The name may be recent but the idea is as old as the hills, and goals that shouldn’t have been have altered the fabric of the game forever
The term “ghost goal” entered the English language only fifteen years ago, but of course the phenomenon has been part of the game since the earliest pig’s bladder was booted past a chalk line.
Of course, any goal that is borderline or questionable will draw criticism from all sides. There will be those who argue that they definitely saw the ball clearly in, and others who are just as vehement that they saw it clearly on the line.
The term was coined by then-Chelsea chief Jose Mourinho in 2005, when Liverpool’s Luis Garcia put one over the line in the Champions League semi-final match between the two teams. With his customary humorous, if acerbic, delivery, “the Special One” let the world know that the goal was not legitimate in his eyes, and the term has gained a foothold in the English language, often repeated by the press.

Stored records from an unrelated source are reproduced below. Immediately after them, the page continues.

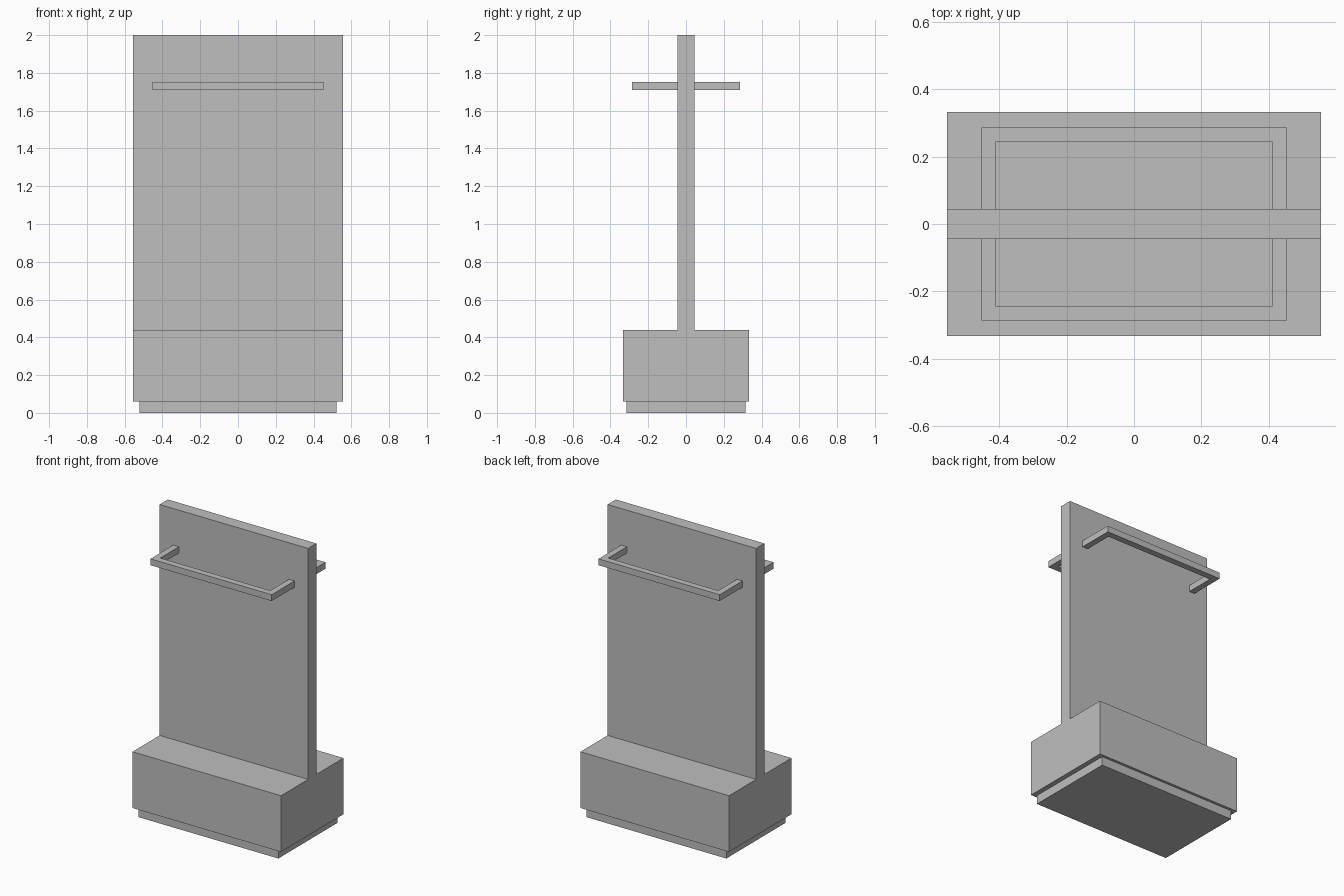
import bpy
import bmesh

cube = bpy.data.objects.get("Cube")
if cube:
    bpy.data.objects.remove(cube, do_unlink=True)

grey = bpy.data.materials.new("light_grey")
grey.use_nodes = True
colour = (0.52, 0.52, 0.52, 1)
grey.diffuse_color = colour
grey.node_tree.nodes["Principled BSDF"].inputs["Base Color"].default_value = colour


def prism(name, outline, bottom, top):
    """Extrude a flat outline from bottom to top."""
    bm = bmesh.new()
    face = bm.faces.new([bm.verts.new((x, y, bottom)) for x, y in outline])
    result = bmesh.ops.extrude_face_region(bm, geom=[face])
    raised = [v for v in result["geom"] if isinstance(v, bmesh.types.BMVert)]
    bmesh.ops.translate(bm, vec=(0, 0, top - bottom), verts=raised)
    bmesh.ops.recalc_face_normals(bm, faces=bm.faces)
    mesh = bpy.data.meshes.new(name)
    bm.to_mesh(mesh)
    bm.free()
    mesh.materials.append(grey)
    obj = bpy.data.objects.new(name, mesh)
    bpy.context.collection.objects.link(obj)
    return obj


def block(name, half_x, half_y, bottom, top):
    outline = [(-half_x, -half_y), (half_x, -half_y), (half_x, half_y), (-half_x, half_y)]
    return prism(name, outline, bottom, top)


# Recessed plinth, base and upright panel
PANEL_Y = 0.044
block("plinth", 0.522, 0.315, 0, 0.06)
block("base", 0.555, 0.333, 0.06, 0.44)
block("upright_panel", 0.555, PANEL_Y, 0.44, 2.0)

# U-shaped hanging rail on each face of the panel
OUT_X, IN_X, OUT_Y, IN_Y = 0.453, 0.411, 0.287, 0.243
for name, side in (("front_rail", -1), ("back_rail", 1)):
    half = [(OUT_X, PANEL_Y), (OUT_X, OUT_Y)]
    inner = [(-IN_X, PANEL_Y), (-IN_X, IN_Y), (IN_X, IN_Y), (IN_X, PANEL_Y)]
    outline = half + [(-x, y) for x, y in reversed(half)] + inner
    prism(name, [(x, side * y) for x, y in outline], 1.71, 1.753)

In the qualification stage for the current 2022 Qatar World Cup, there was another “ghost goal” acted out in reverse, when in a match between Serbia and Portugal, Cristiano Ronaldo scored what looked to be the winning goal in stoppage time. The referee did not award the goal despite the ball clearly being across the line, and with no goal line technology or VAR in the game, his decision stood.
But in the actual World Cup itself, there are two incidents involving, interestingly enough, the same protagonists. In the 2010 World Cup in South Africa, England were trailing Germany 2-1 in the Round of 16 when Frank Lampard hit a shot off the crossbar that bounced well inside the goal. The referee thought that it was not a goal and did not award it, swaying the momentum of the game entirely. Instead of levelling the score and punching from the front foot, England were deflated and went on to lose 4-1.
But the most important “ghost goal” in World Cup history is without a doubt the tie-breaking Geoff Hurst goal in the England vs West Germany final of the 1966 World Cup. With the score tied 2-2, Hurst’s shot hit the crossbar and bounced down. The Germans swore that they saw chalk fly when the ball hit the ground, indicating that the ball hit the line, but all of the English players in the vicinity all swore that they saw it clearly in the goal.
Swiss referee Gottfried Dienst wasn’t sure and consulted with his Soviet assistant Tofik Bahramov, who awarded the goal. England went up 3-2 and after the famous “they-think-its-all-over” moment, scored a fourth to win 4-2.
With the advent of goal line technology’s use in the World Cup since 2014, pushed ahead in no small part by the widespread criticism of the 2010 Lampard scandal, “ghost goals” in the World Cup should become a thing of the past. But as the Portuguese learned in Serbia, it can still find its way into the game when you least expect it.